Peixoto: First of all, if you’re not willing to respond to the outcomes of a participation process, or you’re not willing to make sure that you will take them on board, don’t do it. Secondly, kind of stemming from that, if you ask people whether they want A or B and you don’t have a plan for what to do when they ask for A or B, don’t do it either.
This potential responsiveness gap is amplified by technology because listening and creating platforms for citizens to voice their preferences has never been so easy to do. Technology has facilitated the creation of participation processes a lot, but government capacity or willingness to respond unfortunately hasn’t changed much since before the existence of the internet. So the way that you go about it should be, if you’re not willing to respond, don’t do it.
DT: How would you suggest policy makers should respond in a scenario where the process comes up with an outcome that clearly doesn’t reflect the population?
Peixoto: Yeah, I mean then you have to, unfortunately, rethink your process. If you realise, for instance, that online voting negatively affected the inclusiveness of a participatory budgeting process, that would be an unfortunate result. But governments need to implement the outcome in order not to ruin the credibility of the process – particularly if that process is expected from the very beginning to have a binding effect, and not be just a mere consultation.
This is why it is important that participatory mechanisms have an in-built mechanism of self-correction as they are repeated over time. Participatory budgeting has done this since the very beginning and every other participatory initiative should do too. When you start the next year of a standard participatory budgeting model, it is the first thing that you do. You talk about the corrective measures that you can take to improve the participatory process itself, in order to make it more inclusive or to maximise the public good that is produced. We can’t get participation right all the time, and sometimes there are going to be flaws. That’s why you need to have built-in mechanisms for improving it from the beginning.
But you will only be able to leverage your in-built improvement mechanism if you are collecting data from the process. Only very few digital participatory processes nowadays collect data on all the four stages of the process. I mean, we focused on four cases. It’s not because we just like that number, it’s because there is not enough data out there, because people are either not collecting it or not publishing their data.
DT: Based on your findings, is there any other advice that you would have for people designing a process?
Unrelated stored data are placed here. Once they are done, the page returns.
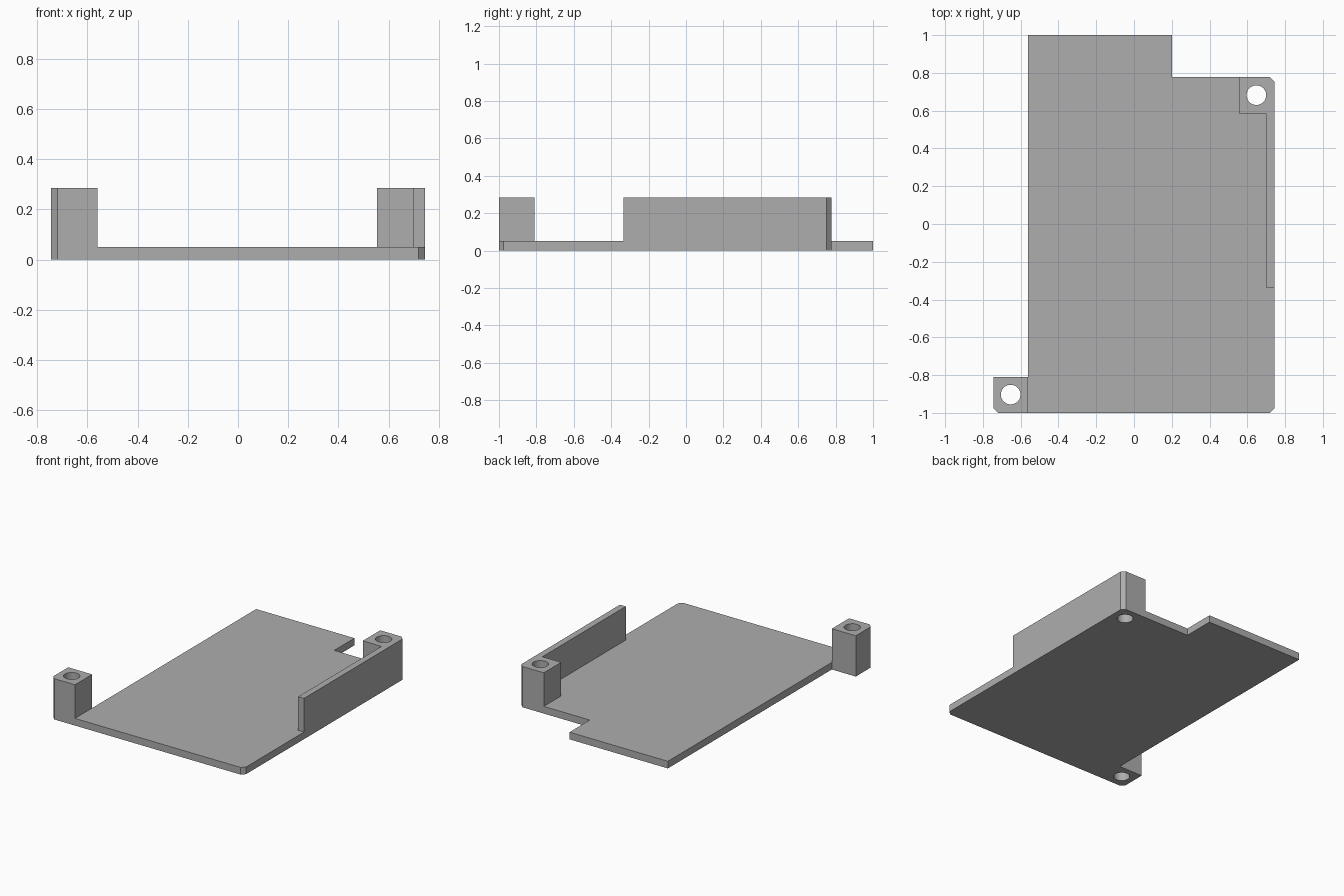
import bpy
import bmesh

cube = bpy.data.objects.get("Cube")
if cube:
    bpy.data.objects.remove(cube, do_unlink=True)

GREY = (0.42, 0.42, 0.42, 1)
grey = bpy.data.materials.new("plain grey")
grey.use_nodes = True
grey.diffuse_color = GREY
grey.node_tree.nodes["Principled BSDF"].inputs["Base Color"].default_value = GREY

BASE_TOP, TOP = 0.05, 0.285
CHAMFER = 0.025
HOLE_RADIUS = 0.052


def prism(name, outline, bottom, top):
    """Extrude a counter-clockwise outline straight up."""
    bm = bmesh.new()
    face = bm.faces.new([bm.verts.new((x, y, bottom)) for x, y in outline])
    grown = bmesh.ops.extrude_face_region(bm, geom=[face], use_keep_orig=True)
    verts = [v for v in grown["geom"] if isinstance(v, bmesh.types.BMVert)]
    bmesh.ops.translate(bm, verts=verts, vec=(0, 0, top - bottom))
    bmesh.ops.recalc_face_normals(bm, faces=bm.faces)
    mesh = bpy.data.meshes.new(name)
    bm.to_mesh(mesh)
    bm.free()
    mesh.materials.append(grey)
    obj = bpy.data.objects.new(name, mesh)
    bpy.context.collection.objects.link(obj)
    return obj


def drill(obj, x, y):
    """Cut a round vertical hole through a post."""
    bpy.ops.mesh.primitive_cylinder_add(vertices=48, radius=HOLE_RADIUS,
                                        depth=1, location=(x, y, 0))
    cutter = bpy.context.object
    cutter.name = "hole_cutter"
    cutter.hide_render = True
    cutter.data.materials.append(grey)
    mod = obj.modifiers.new("hole", "BOOLEAN")
    mod.operation = "DIFFERENCE"
    mod.solver = "EXACT"
    mod.object = cutter
    bpy.ops.object.select_all(action="DESELECT")
    obj.select_set(True)
    bpy.context.view_layer.objects.active = obj
    bpy.ops.object.modifier_apply(modifier=mod.name)
    bpy.data.objects.remove(cutter, do_unlink=True)
    bpy.ops.object.shade_smooth_by_angle()


# Base plate: chamfered front corner, notch at the back, room for the rear post
prism("base_plate", [
    (-0.56, -1), (0.745 - CHAMFER, -1), (0.745, -1 + CHAMFER),
    (0.745, 0.585), (0.555, 0.585), (0.555, 0.777),
    (0.2, 0.777), (0.2, 1), (-0.56, 1)], 0, BASE_TOP)

# Side wall standing on the plate
prism("side_wall", [(0.7, -0.335), (0.745, -0.335),
                    (0.745, 0.585), (0.7, 0.585)], BASE_TOP, TOP)

# Screw posts with one chamfered outer corner each
front_post = prism("front_post", [
    (-0.745 + CHAMFER, -1), (-0.56, -1), (-0.56, -0.81),
    (-0.745, -0.81), (-0.745, -1 + CHAMFER)], 0, TOP)
drill(front_post, -0.653, -0.903)

back_post = prism("back_post", [
    (0.555, 0.585), (0.745, 0.585), (0.745, 0.777 - CHAMFER),
    (0.745 - CHAMFER, 0.777), (0.555, 0.777)], 0, TOP)
drill(back_post, 0.648, 0.682)
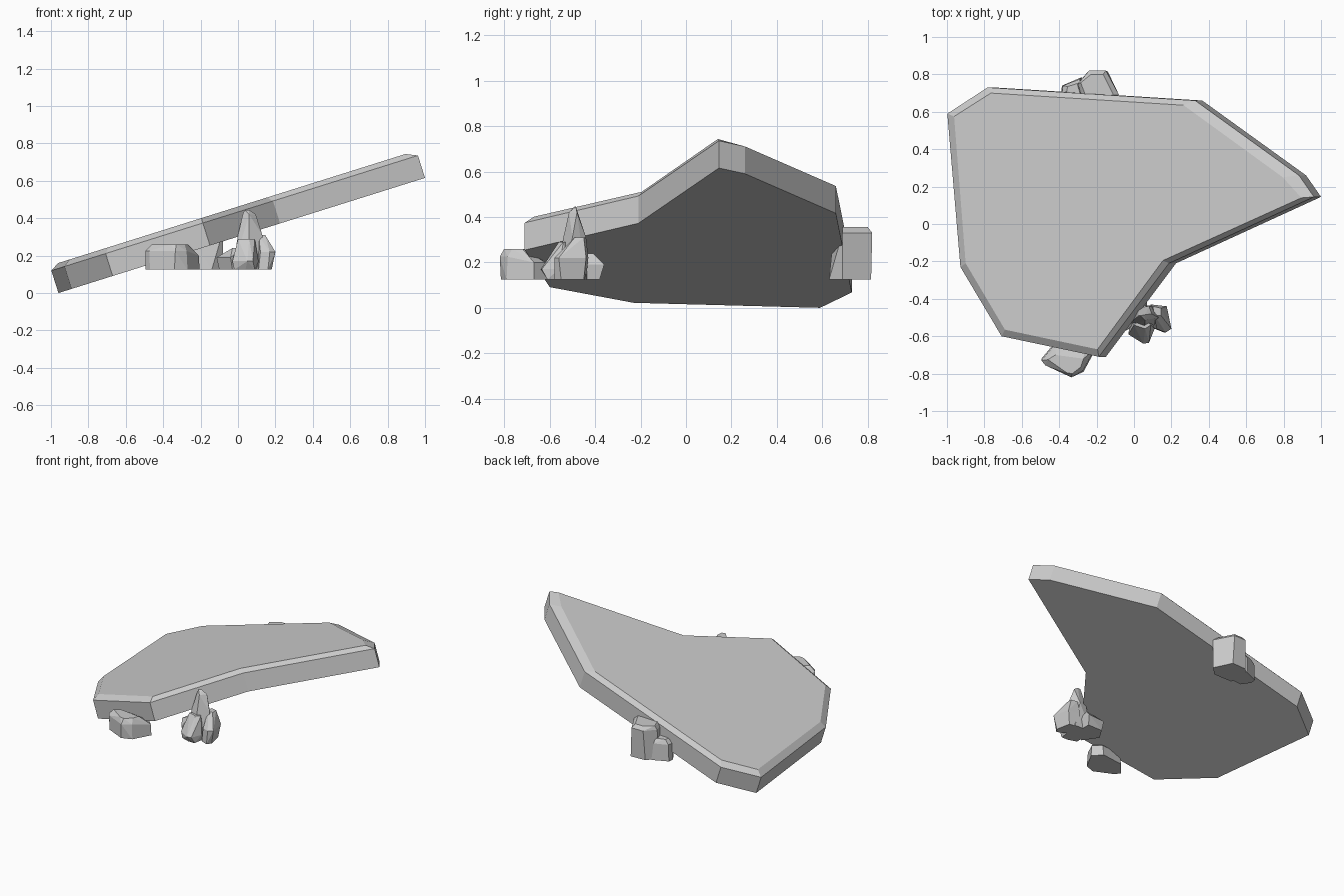
import bpy, bmesh

G = 0.125  # level of the stones' undersides


def finish(bm, name):
    bmesh.ops.recalc_face_normals(bm, faces=bm.faces)
    me = bpy.data.meshes.new(name)
    bm.to_mesh(me)
    bm.free()
    ob = bpy.data.objects.new(name, me)
    bpy.context.collection.objects.link(ob)
    return ob


def stone(name, *rings):
    """Faceted stone: convex hull around rings of (z, [(x, y), ...])."""
    bm = bmesh.new()
    for z, pts in rings:
        for x, y in pts:
            bm.verts.new((x, y, z))
    r = bmesh.ops.convex_hull(bm, input=bm.verts)
    junk = {g for g in r["geom_interior"] + r["geom_unused"]
            if isinstance(g, bmesh.types.BMVert)}
    bmesh.ops.delete(bm, geom=list(junk), context='VERTS')
    bmesh.ops.dissolve_limit(bm, angle_limit=0.1, verts=bm.verts, edges=bm.edges)
    return finish(bm, name)


# Tilted slab: underside outline, straight wall, chamfered top
SLOPE = 0.314
outline = [(-.96, .59), (-.745, .73), (.365, .66), (.92, .26), (1.0, .145),
           (.225, -.21), (-.15, -.71), (-.67, -.60), (-.89, -.23)]
top = [(-.962, .575), (-.765, .70), (.265, .635), (.795, .25), (.895, .14),
       (.155, -.195), (-.195, -.67), (-.69, -.565), (-.90, -.21)]
bm = bmesh.new()
low = [bm.verts.new((x, y, (x + .96) * SLOPE)) for x, y in outline]
mid = [bm.verts.new((x - .038, y, (x + .96) * SLOPE + .12)) for x, y in outline]
high = [bm.verts.new((x, y, .16 + (x + .962) * SLOPE)) for x, y in top]
bm.faces.new(low)
bm.faces.new(high)
for a, b in ((low, mid), (mid, high)):
    for i in range(len(a)):
        j = (i + 1) % len(a)
        bm.faces.new((a[i], a[j], b[j], b[i]))
finish(bm, "slab")

# Low stone at the front left
stone("front_stone",
      (G, [(-.495, -.72), (-.47, -.755), (-.34, -.815), (-.27, -.79),
           (-.205, -.67), (-.26, -.61), (-.42, -.63)]),
      (.225, [(-.495, -.73), (-.475, -.755), (-.335, -.82), (-.275, -.785)]),
      (.20, [(-.21, -.67), (-.26, -.62), (-.42, -.64)]),
      (.26, [(-.46, -.725), (-.36, -.795), (-.33, -.80), (-.285, -.765), (-.27, -.72),
             (-.42, -.70)]))

# Back stone with its lower companion
stone("back_stone",
      (G, [(-.31, .74), (-.25, .81), (-.14, .815), (-.08, .69), (-.14, .63), (-.28, .63)]),
      (.33, [(-.30, .75), (-.24, .82), (-.15, .82), (-.08, .69), (-.27, .65)]),
      (.355, [(-.285, .755), (-.23, .80), (-.165, .80), (-.11, .69), (-.26, .69)]))
stone("back_stone_small",
      (G, [(-.39, .70), (-.385, .74), (-.28, .785), (-.25, .65), (-.35, .64)]),
      (.24, [(-.385, .70), (-.38, .74), (-.29, .775), (-.26, .66), (-.35, .65)]),
      (.27, [(-.36, .71), (-.355, .735), (-.29, .755), (-.27, .68)]))

# Spiky cluster at the front right: spire and the chunks around it
stone("spire",
      (G, [(-.03, -.55), (.06, -.57), (.14, -.53), (.12, -.44), (.0, -.43)]),
      (.31, [(.0, -.51), (.06, -.54), (.13, -.50), (.08, -.44), (.02, -.45)]),
      (.42, [(.025, -.49), (.06, -.515), (.095, -.48)]),
      (.445, [(.035, -.49), (.06, -.485)]))
stone("right_chunk",
      (G, [(.11, -.56), (.16, -.58), (.18, -.55), (.16, -.45), (.08, -.44)]),
      (.22, [(.12, -.56), (.17, -.58), (.20, -.56), (.175, -.44), (.09, -.43)]),
      (.31, [(.11, -.49), (.145, -.49), (.145, -.45), (.10, -.44)]))
stone("front_wedge",
      (G, [(-.02, -.59), (.04, -.61), (.09, -.61), (.10, -.52), (-.02, -.51)]),
      (.17, [(-.03, -.59), (.05, -.64), (.08, -.635), (.11, -.56)]),
      (.29, [(.0, -.54), (.06, -.56), (.09, -.54), (.05, -.50)]))
stone("left_chunk",
      (G, [(-.10, -.46), (-.03, -.56), (.06, -.50), (.06, -.38), (-.05, -.38)]),
      (.19, [(-.115, -.46), (-.04, -.57), (.07, -.48), (.07, -.36), (-.06, -.37)]),
      (.24, [(-.03, -.50), (.03, -.50), (.05, -.41), (-.03, -.42)]))
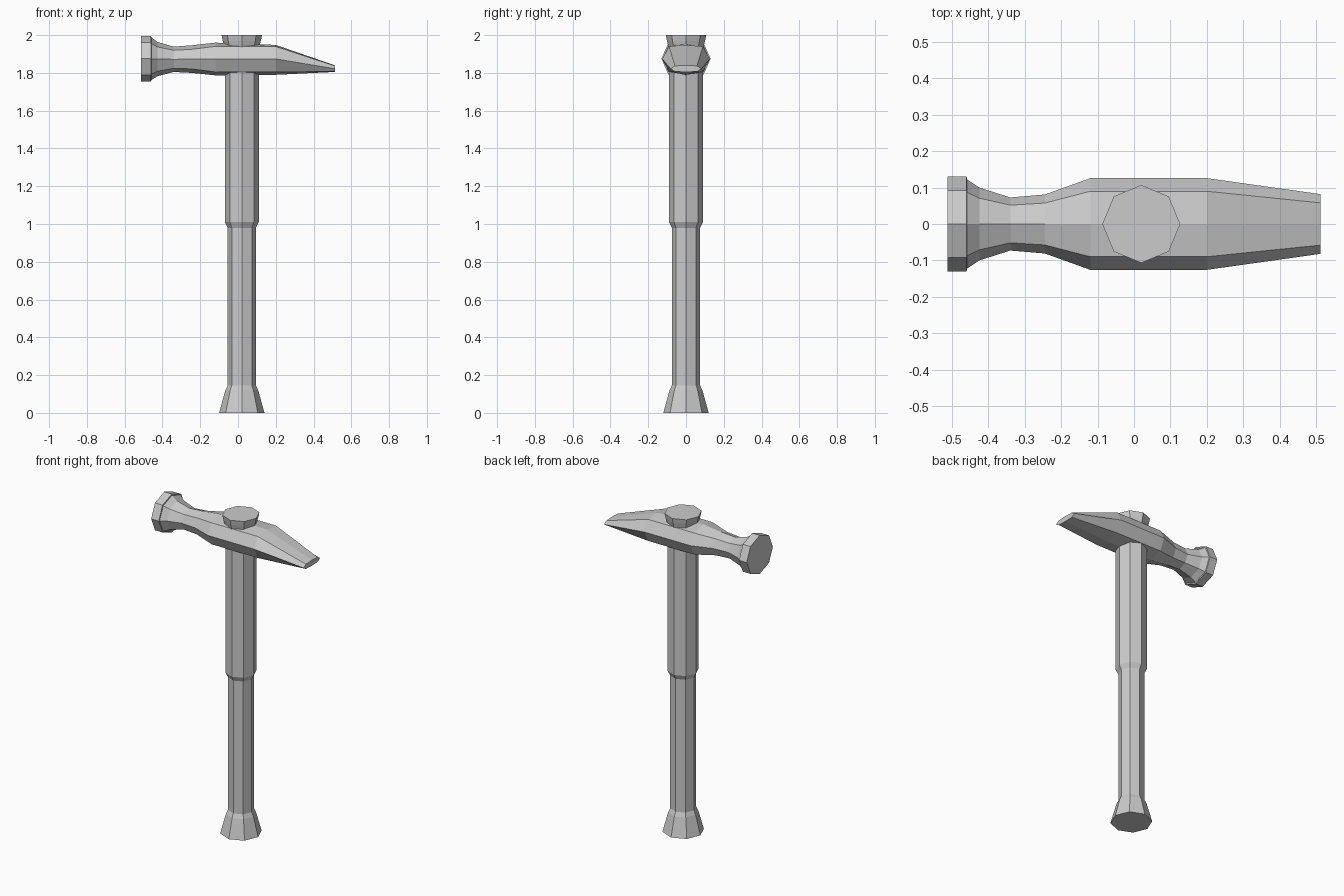
import bpy, bmesh
from math import cos, sin, pi

if "Cube" in bpy.data.objects:
    bpy.data.objects.remove(bpy.data.objects["Cube"])


def loft(name, rings):
    """Join rings of equal vertex count into a closed, flat-shaded solid."""
    bm = bmesh.new()
    loops = [[bm.verts.new(p) for p in ring] for ring in rings]
    n = len(loops[0])
    for a, b in zip(loops, loops[1:]):
        for i in range(n):
            j = (i + 1) % n
            bm.faces.new((a[i], a[j], b[j], b[i]))
    bm.faces.new(loops[0][::-1])
    bm.faces.new(loops[-1])
    bmesh.ops.recalc_face_normals(bm, faces=bm.faces)
    mesh = bpy.data.meshes.new(name)
    bm.to_mesh(mesh)
    bm.free()
    obj = bpy.data.objects.new(name, mesh)
    bpy.context.collection.objects.link(obj)
    return obj


def handle_ring(z, r):
    return [(0.02 + r * cos(i * pi / 4), r * sin(i * pi / 4), z) for i in range(8)]


def head_ring(x, mid, half_w, corner_y, top, top_corner, bottom_corner, bottom):
    return [(x, half_w, mid), (x, corner_y, top_corner), (x, 0, top),
            (x, -corner_y, top_corner), (x, -half_w, mid),
            (x, -corner_y, bottom_corner), (x, 0, bottom), (x, corner_y, bottom_corner)]


def round_ring(x, mid, ry, rz):
    k = 0.71
    return head_ring(x, mid, ry, ry * k, mid + rz, mid + rz * k, mid - rz * k, mid - rz)


# Octagonal handle: flared foot, thin grip, thicker upper shaft, flared top
handle_profile = [(0, 0.12), (0.12, 0.087), (0.145, 0.075), (0.98, 0.075),
                  (1.01, 0.09), (1.93, 0.09), (1.97, 0.101), (2.0, 0.107)]
loft("handle", [handle_ring(z, r) for z, r in handle_profile])

# Hammer head: round striking face and neck, flat-topped body, tapered peen
loft("hammer_head", [
    round_ring(-0.513, 1.875, 0.13, 0.121),
    round_ring(-0.46, 1.875, 0.13, 0.121),
    round_ring(-0.459, 1.875, 0.123, 0.113),
    round_ring(-0.425, 1.873, 0.10, 0.09),
    round_ring(-0.34, 1.872, 0.073, 0.067),
    round_ring(-0.245, 1.873, 0.081, 0.073),
    head_ring(-0.12, 1.874, 0.126, 0.09, 1.96, 1.94, 1.805, 1.787),
    head_ring(0.20, 1.874, 0.126, 0.09, 1.948, 1.94, 1.805, 1.79),
    head_ring(0.513, 1.822, 0.082, 0.058, 1.84, 1.837, 1.807, 1.805),
])
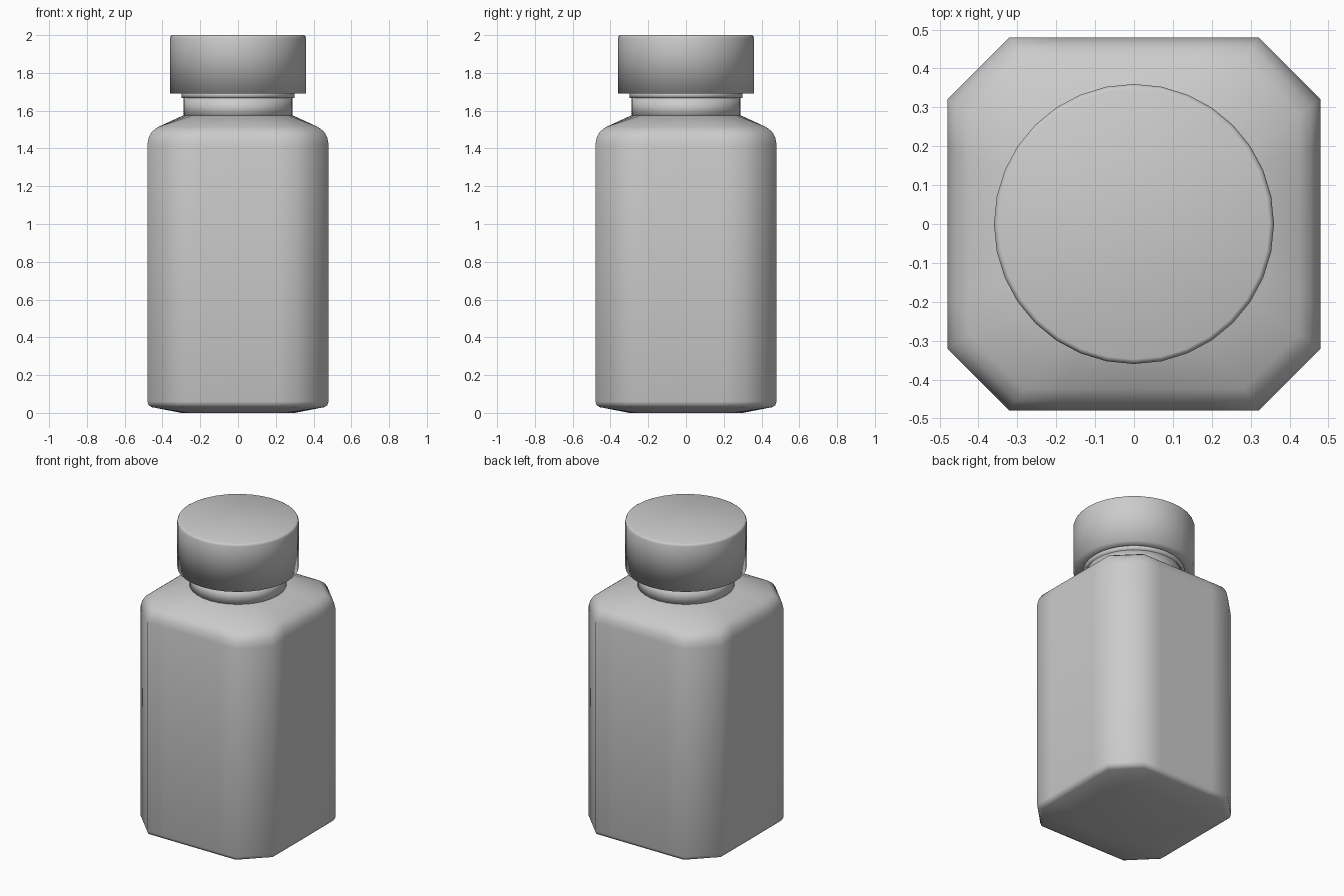
import bpy, bmesh, math

cube = bpy.data.objects.get("Cube")
if cube:
    bpy.data.objects.remove(cube, do_unlink=True)

SEGMENTS = 32

grey = bpy.data.materials.new("plain grey")
grey.use_nodes = True
grey.diffuse_color = (0.6, 0.6, 0.6, 1)
grey.node_tree.nodes["Principled BSDF"].inputs["Base Color"].default_value = (0.6, 0.6, 0.6, 1)


def circle(angle, size):
    return size


def chamfered_square(angle, size):
    # Square whose corners are cut off at a third of each half side
    c, s = abs(math.cos(angle)), abs(math.sin(angle))
    return min(size / max(c, s), size * 1.667 / (c + s))


def loft(name, rings, close_ends=True):
    """Skin a stack of (size, height, outline) rings; None rounds off nothing."""
    bm = bmesh.new()
    loops = []
    for size, z, outline in rings:
        loop = []
        for i in range(SEGMENTS):
            a = math.tau * i / SEGMENTS
            r = outline(a, size)
            loop.append(bm.verts.new((r * math.cos(a), r * math.sin(a), z)))
        loops.append(loop)
    for low, high in zip(loops, loops[1:]):
        for i in range(SEGMENTS):
            j = (i + 1) % SEGMENTS
            bm.faces.new((low[i], low[j], high[j], high[i]))
    if close_ends:
        bm.faces.new(loops[0][::-1])
        bm.faces.new(loops[-1])
    mesh = bpy.data.meshes.new(name)
    bm.to_mesh(mesh)
    bm.free()
    mesh.materials.append(grey)
    mesh.shade_smooth()
    obj = bpy.data.objects.new(name, mesh)
    bpy.context.collection.objects.link(obj)
    return obj


# Bottle body: round foot, chamfered square walls, shoulder closing to the neck
loft("bottle_body", [
    (0.30, 0.0, circle),
    (0.455, 0.03, chamfered_square),
    (0.473, 0.04, chamfered_square),
    (0.48, 0.06, chamfered_square),
    (0.48, 1.42, chamfered_square),
    (0.472, 1.46, chamfered_square),
    (0.455, 1.49, chamfered_square),
    (0.425, 1.513, chamfered_square),
    (0.29, 1.575, circle),
])

# Neck with a thin lip under the cap
loft("bottle_neck", [(0.288, 1.56, circle), (0.288, 1.67, circle)])
loft("neck_lip", [(0.30, 1.668, circle), (0.30, 1.70, circle)])

# Cap with a softly rounded top edge
loft("cap", [
    (0.29, 1.69, circle),
    (0.36, 1.69, circle),
    (0.36, 1.985, circle),
    (0.356, 1.996, circle),
    (0.348, 2.0, circle),
])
Peixoto: Remember that whichever process or whichever civic technology you are working with, it can inhibit some behaviors and it can encourage others. So you should always be trying to understand how that’s manifesting in practice. And test the process – do pilots, collect data, and iterate. Don’t assume just because it looks good, and you tried to think about everything, that the process will be great. Always be suspicious. Don’t fall in love with your design, and always question yourself on whether your decisions are making a process more or less inclusive.